TASK DESCRIPTION: Everything in the records except the pictures needs to be printed again exactly.

RECORDS PROVIDED:
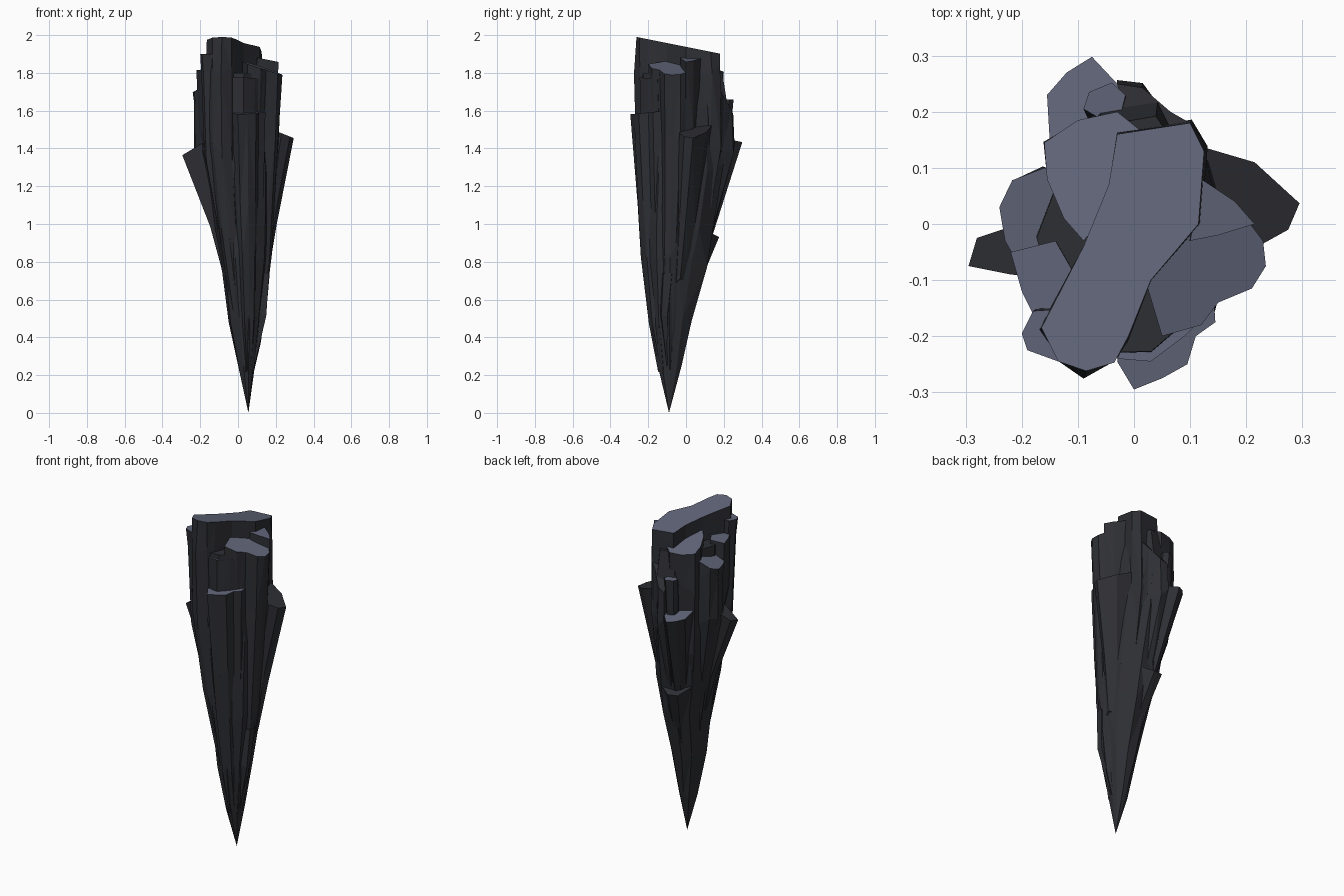
import bpy, bmesh, random
from mathutils import Vector

random.seed(4)


def material(name, rgb):
    m = bpy.data.materials.new(name)
    m.diffuse_color = (*rgb, 1)
    return m


DARK = material("dark rock", (0.027, 0.028, 0.034))
LEDGE = material("blue grey ledge", (0.115, 0.127, 0.185))


def axis(z):
    # leaning centre line of the spike
    t = min(z / 1.4, 1)
    return Vector((0.055 * (1 - t), -0.09 + 0.06 * t, z))


def loft(name, rings, ledge=False):
    # rings run from the top down and close in a point at the last centre
    bm = bmesh.new()
    rows = [[bm.verts.new(p) for p in r] for r in rings]
    n = len(rows[0])
    cap = bm.faces.new(rows[0])
    cap.material_index = 1 if ledge else 0
    for a, b in zip(rows, rows[1:]):
        for i in range(n):
            j = (i + 1) % n
            bm.faces.new((a[i], a[j], b[j], b[i]))
    c = sum((v.co for v in rows[-1]), Vector()) / n
    if name == "spike_core":
        c = Vector((0.055, -0.09, 0))
    tip = bm.verts.new(c)
    for i in range(n):
        bm.faces.new((rows[-1][i], rows[-1][(i + 1) % n], tip))
    bmesh.ops.triangulate(bm, faces=bm.faces[:])
    bmesh.ops.recalc_face_normals(bm, faces=bm.faces[:])
    me = bpy.data.meshes.new(name)
    bm.to_mesh(me)
    bm.free()
    me.materials.append(DARK)
    me.materials.append(LEDGE)
    ob = bpy.data.objects.new(name, me)
    bpy.context.collection.objects.link(ob)
    return ob


def shard(name, outline, z, levels, slope=(0, 0), ledge=True):
    # rock column: flat tilted top, sides drawn in to the spike's centre line
    cx = sum(p[0] for p in outline) / len(outline)
    cy = sum(p[1] for p in outline) / len(outline)
    rings = [[Vector((x, y, z + slope[0] * (x - cx) + slope[1] * (y - cy)))
              for x, y in outline]]
    for lz, k in levels:
        a = axis(lz)
        ring = []
        for x, y in outline:
            kk = k * random.uniform(0.95, 1.03)
            ring.append(Vector((a.x + x * kk - axis(2).x * kk,
                                a.y + (y + 0.03) * kk,
                                lz + random.uniform(-0.03, 0.03))))
        rings.append(ring)
    return loft(name, rings, ledge)


# central body, irregular ten sided
UNIT = [(1, 0.05), (0.8, 0.55), (0.3, 1), (-0.3, 0.95), (-0.75, 0.65),
        (-1, 0.0), (-0.8, -0.6), (-0.35, -0.95), (0.25, -1), (0.8, -0.6)]
SIZES = [(1.8, -0.17, 0.15, -0.24, 0.19), (1.62, -0.18, 0.16, -0.245, 0.22),
         (1.3, -0.18, 0.18, -0.24, 0.21), (1.0, -0.14, 0.18, -0.23, 0.16),
         (0.8, -0.1, 0.165, -0.22, 0.115), (0.5, -0.055, 0.13, -0.185, 0.03),
         (0.24, 0.0, 0.09, -0.15, -0.02)]
core = []
for z, x0, x1, y0, y1 in SIZES:
    core.append([Vector(((x0 + x1) / 2 + u * (x1 - x0) / 2 * random.uniform(.93, 1.03),
                         (y0 + y1) / 2 + v * (y1 - y0) / 2 * random.uniform(.93, 1.03),
                         z + random.uniform(-.03, .03) * (z < 1.7))) for u, v in UNIT])
loft("spike_core", core)

# slanted summit block
shard("summit", [(-0.165, -0.185), (-0.135, -0.245), (-0.085, -0.262), (-0.035, -0.247),
                 (-0.01, -0.2), (0.03, -0.1), (0.115, 0.0), (0.125, 0.13), (0.10, 0.18),
                 (-0.03, 0.16), (-0.045, 0.07), (-0.09, -0.04)],
      1.95, [(1.82, 1.03), (1.4, 1.0), (0.95, 0.75), (0.5, 0.4)], (0, -0.2))

# stepped columns around the summit
shard("right_column", [(0.02, -0.1), (0.05, -0.2), (0.12, -0.18), (0.15, -0.14), (0.21, -0.115),
                       (0.235, -0.075), (0.23, -0.03), (0.2, 0.01), (0.135, 0.055), (0.1, 0.0)],
      1.82, [(1.45, 0.92), (0.85, 0.7), (0.4, 0.36), (0.22, 0.15)], (-0.35, 0.05))
shard("right_upper_step", [(0.1, -0.03), (0.15, -0.02), (0.215, 0.0), (0.18, 0.04), (0.12, 0.08)],
      1.87, [(1.5, 0.95), (1.1, 0.7)], (-0.2, 0))
shard("front_column", [(-0.03, -0.245), (0.0, -0.295), (0.05, -0.275), (0.095, -0.25),
                       (0.11, -0.2), (0.145, -0.175), (0.14, -0.1), (0.0, -0.1)],
      1.59, [(1.1, 0.84), (0.8, 0.68), (0.5, 0.5), (0.24, 0.26)], (0, 0.1))
shard("front_upper_step", [(-0.03, -0.24), (0.03, -0.245), (0.09, -0.2), (0.14, -0.15), (0.05, -0.08)],
      1.77, [(1.4, 0.97), (1.0, 0.75)], (0, -0.1))
shard("front_left_step", [(-0.2, -0.195), (-0.19, -0.225), (-0.135, -0.245),
                          (-0.1, -0.15), (-0.18, -0.155)],
      1.9, [(1.78, 1.0), (1.35, 0.9), (0.9, 0.6)])
shard("left_column", [(-0.19, -0.1), (-0.23, -0.03), (-0.24, 0.03), (-0.217, 0.078),
                      (-0.16, 0.1), (-0.06, 0.07), (-0.08, -0.08)],
      1.74, [(1.66, 1.02), (1.38, 0.95), (0.95, 0.6), (0.6, 0.35)], (0.6, 0))
shard("left_front_step", [(-0.2, -0.12), (-0.22, -0.05), (-0.14, -0.03), (-0.1, -0.1), (-0.17, -0.18)],
      1.82, [(1.5, 0.97), (1.0, 0.6)], (0.1, 0))
shard("back_left_step", [(-0.155, 0.08), (-0.16, 0.145), (-0.1, 0.185), (-0.03, 0.2), (0.02, 0.16),
                         (-0.02, 0.05), (-0.09, -0.03), (-0.125, 0.01)],
      1.83, [(1.6, 1.0), (1.2, 0.9), (0.8, 0.55)], (0.1, -0.3))
shard("back_small_step", [(-0.09, 0.205), (-0.08, 0.235), (-0.04, 0.252), (-0.015, 0.23), (-0.03, 0.17)],
      1.66, [(1.3, 0.92), (0.9, 0.6)])
shard("back_right_column", [(-0.03, 0.25), (0.015, 0.243), (0.065, 0.2), (0.1, 0.18), (0.0, 0.1)],
      1.67, [(1.4, 1.0), (1.0, 0.72), (0.6, 0.4)], (0.3, -1.3), False)
shard("back_column", [(-0.15, 0.145), (-0.155, 0.23), (-0.12, 0.27), (-0.075, 0.298),
                      (-0.03, 0.25), (0.0, 0.1)],
      1.45, [(1.0, 0.62), (0.7, 0.4)], (0, -0.2))

# low dark spurs on the sides
shard("left_spur", [(-0.295, -0.075), (-0.28, -0.025), (-0.22, -0.005), (-0.1, 0.0),
                    (-0.1, -0.1), (-0.22, -0.09)],
      1.42, [(1.0, 0.57), (0.8, 0.39)], (0.6, 0), False)
shard("right_spur", [(0.23, -0.035), (0.275, -0.01), (0.295, 0.037), (0.215, 0.11),
                     (0.13, 0.135), (0.1, 0.0)],
      1.49, [(1.02, 0.66), (0.7, 0.45)], (-0.4, 0), False)

# small chips near the tip
shard("back_chip", [(-0.1, 0.1), (-0.06, 0.165), (0.0, 0.175), (0.06, 0.14), (0.02, 0.0)],
      0.96, [(0.75, 0.75), (0.5, 0.45)], (0, -0.5), False)
shard("right_chip", [(0.1, -0.13), (0.165, -0.12), (0.168, -0.075), (0.1, -0.06)],
      0.74, [(0.5, 0.68), (0.25, 0.25)], (0, 0), False)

RESPONSE BELOW:
import bpy, bmesh, random
from mathutils import Vector

random.seed(4)


def material(name, rgb):
    m = bpy.data.materials.new(name)
    m.diffuse_color = (*rgb, 1)
    return m


DARK = material("dark rock", (0.027, 0.028, 0.034))
LEDGE = material("blue grey ledge", (0.115, 0.127, 0.185))


def axis(z):
    # leaning centre line of the spike
    t = min(z / 1.4, 1)
    return Vector((0.055 * (1 - t), -0.09 + 0.06 * t, z))


def loft(name, rings, ledge=False):
    # rings run from the top down and close in a point at the last centre
    bm = bmesh.new()
    rows = [[bm.verts.new(p) for p in r] for r in rings]
    n = len(rows[0])
    cap = bm.faces.new(rows[0])
    cap.material_index = 1 if ledge else 0
    for a, b in zip(rows, rows[1:]):
        for i in range(n):
            j = (i + 1) % n
            bm.faces.new((a[i], a[j], b[j], b[i]))
    c = sum((v.co for v in rows[-1]), Vector()) / n
    if name == "spike_core":
        c = Vector((0.055, -0.09, 0))
    tip = bm.verts.new(c)
    for i in range(n):
        bm.faces.new((rows[-1][i], rows[-1][(i + 1) % n], tip))
    bmesh.ops.triangulate(bm, faces=bm.faces[:])
    bmesh.ops.recalc_face_normals(bm, faces=bm.faces[:])
    me = bpy.data.meshes.new(name)
    bm.to_mesh(me)
    bm.free()
    me.materials.append(DARK)
    me.materials.append(LEDGE)
    ob = bpy.data.objects.new(name, me)
    bpy.context.collection.objects.link(ob)
    return ob


def shard(name, outline, z, levels, slope=(0, 0), ledge=True):
    # rock column: flat tilted top, sides drawn in to the spike's centre line
    cx = sum(p[0] for p in outline) / len(outline)
    cy = sum(p[1] for p in outline) / len(outline)
    rings = [[Vector((x, y, z + slope[0] * (x - cx) + slope[1] * (y - cy)))
              for x, y in outline]]
    for lz, k in levels:
        a = axis(lz)
        ring = []
        for x, y in outline:
            kk = k * random.uniform(0.95, 1.03)
            ring.append(Vector((a.x + x * kk - axis(2).x * kk,
                                a.y + (y + 0.03) * kk,
                                lz + random.uniform(-0.03, 0.03))))
        rings.append(ring)
    return loft(name, rings, ledge)


# central body, irregular ten sided
UNIT = [(1, 0.05), (0.8, 0.55), (0.3, 1), (-0.3, 0.95), (-0.75, 0.65),
        (-1, 0.0), (-0.8, -0.6), (-0.35, -0.95), (0.25, -1), (0.8, -0.6)]
SIZES = [(1.8, -0.17, 0.15, -0.24, 0.19), (1.62, -0.18, 0.16, -0.245, 0.22),
         (1.3, -0.18, 0.18, -0.24, 0.21), (1.0, -0.14, 0.18, -0.23, 0.16),
         (0.8, -0.1, 0.165, -0.22, 0.115), (0.5, -0.055, 0.13, -0.185, 0.03),
         (0.24, 0.0, 0.09, -0.15, -0.02)]
core = []
for z, x0, x1, y0, y1 in SIZES:
    core.append([Vector(((x0 + x1) / 2 + u * (x1 - x0) / 2 * random.uniform(.93, 1.03),
                         (y0 + y1) / 2 + v * (y1 - y0) / 2 * random.uniform(.93, 1.03),
                         z + random.uniform(-.03, .03) * (z < 1.7))) for u, v in UNIT])
loft("spike_core", core)

# slanted summit block
shard("summit", [(-0.165, -0.185), (-0.135, -0.245), (-0.085, -0.262), (-0.035, -0.247),
                 (-0.01, -0.2), (0.03, -0.1), (0.115, 0.0), (0.125, 0.13), (0.10, 0.18),
                 (-0.03, 0.16), (-0.045, 0.07), (-0.09, -0.04)],
      1.95, [(1.82, 1.03), (1.4, 1.0), (0.95, 0.75), (0.5, 0.4)], (0, -0.2))

# stepped columns around the summit
shard("right_column", [(0.02, -0.1), (0.05, -0.2), (0.12, -0.18), (0.15, -0.14), (0.21, -0.115),
                       (0.235, -0.075), (0.23, -0.03), (0.2, 0.01), (0.135, 0.055), (0.1, 0.0)],
      1.82, [(1.45, 0.92), (0.85, 0.7), (0.4, 0.36), (0.22, 0.15)], (-0.35, 0.05))
shard("right_upper_step", [(0.1, -0.03), (0.15, -0.02), (0.215, 0.0), (0.18, 0.04), (0.12, 0.08)],
      1.87, [(1.5, 0.95), (1.1, 0.7)], (-0.2, 0))
shard("front_column", [(-0.03, -0.245), (0.0, -0.295), (0.05, -0.275), (0.095, -0.25),
                       (0.11, -0.2), (0.145, -0.175), (0.14, -0.1), (0.0, -0.1)],
      1.59, [(1.1, 0.84), (0.8, 0.68), (0.5, 0.5), (0.24, 0.26)], (0, 0.1))
shard("front_upper_step", [(-0.03, -0.24), (0.03, -0.245), (0.09, -0.2), (0.14, -0.15), (0.05, -0.08)],
      1.77, [(1.4, 0.97), (1.0, 0.75)], (0, -0.1))
shard("front_left_step", [(-0.2, -0.195), (-0.19, -0.225), (-0.135, -0.245),
                          (-0.1, -0.15), (-0.18, -0.155)],
      1.9, [(1.78, 1.0), (1.35, 0.9), (0.9, 0.6)])
shard("left_column", [(-0.19, -0.1), (-0.23, -0.03), (-0.24, 0.03), (-0.217, 0.078),
                      (-0.16, 0.1), (-0.06, 0.07), (-0.08, -0.08)],
      1.74, [(1.66, 1.02), (1.38, 0.95), (0.95, 0.6), (0.6, 0.35)], (0.6, 0))
shard("left_front_step", [(-0.2, -0.12), (-0.22, -0.05), (-0.14, -0.03), (-0.1, -0.1), (-0.17, -0.18)],
      1.82, [(1.5, 0.97), (1.0, 0.6)], (0.1, 0))
shard("back_left_step", [(-0.155, 0.08), (-0.16, 0.145), (-0.1, 0.185), (-0.03, 0.2), (0.02, 0.16),
                         (-0.02, 0.05), (-0.09, -0.03), (-0.125, 0.01)],
      1.83, [(1.6, 1.0), (1.2, 0.9), (0.8, 0.55)], (0.1, -0.3))
shard("back_small_step", [(-0.09, 0.205), (-0.08, 0.235), (-0.04, 0.252), (-0.015, 0.23), (-0.03, 0.17)],
      1.66, [(1.3, 0.92), (0.9, 0.6)])
shard("back_right_column", [(-0.03, 0.25), (0.015, 0.243), (0.065, 0.2), (0.1, 0.18), (0.0, 0.1)],
      1.67, [(1.4, 1.0), (1.0, 0.72), (0.6, 0.4)], (0.3, -1.3), False)
shard("back_column", [(-0.15, 0.145), (-0.155, 0.23), (-0.12, 0.27), (-0.075, 0.298),
                      (-0.03, 0.25), (0.0, 0.1)],
      1.45, [(1.0, 0.62), (0.7, 0.4)], (0, -0.2))

# low dark spurs on the sides
shard("left_spur", [(-0.295, -0.075), (-0.28, -0.025), (-0.22, -0.005), (-0.1, 0.0),
                    (-0.1, -0.1), (-0.22, -0.09)],
      1.42, [(1.0, 0.57), (0.8, 0.39)], (0.6, 0), False)
shard("right_spur", [(0.23, -0.035), (0.275, -0.01), (0.295, 0.037), (0.215, 0.11),
                     (0.13, 0.135), (0.1, 0.0)],
      1.49, [(1.02, 0.66), (0.7, 0.45)], (-0.4, 0), False)

# small chips near the tip
shard("back_chip", [(-0.1, 0.1), (-0.06, 0.165), (0.0, 0.175), (0.06, 0.14), (0.02, 0.0)],
      0.96, [(0.75, 0.75), (0.5, 0.45)], (0, -0.5), False)
shard("right_chip", [(0.1, -0.13), (0.165, -0.12), (0.168, -0.075), (0.1, -0.06)],
      0.74, [(0.5, 0.68), (0.25, 0.25)], (0, 0), False)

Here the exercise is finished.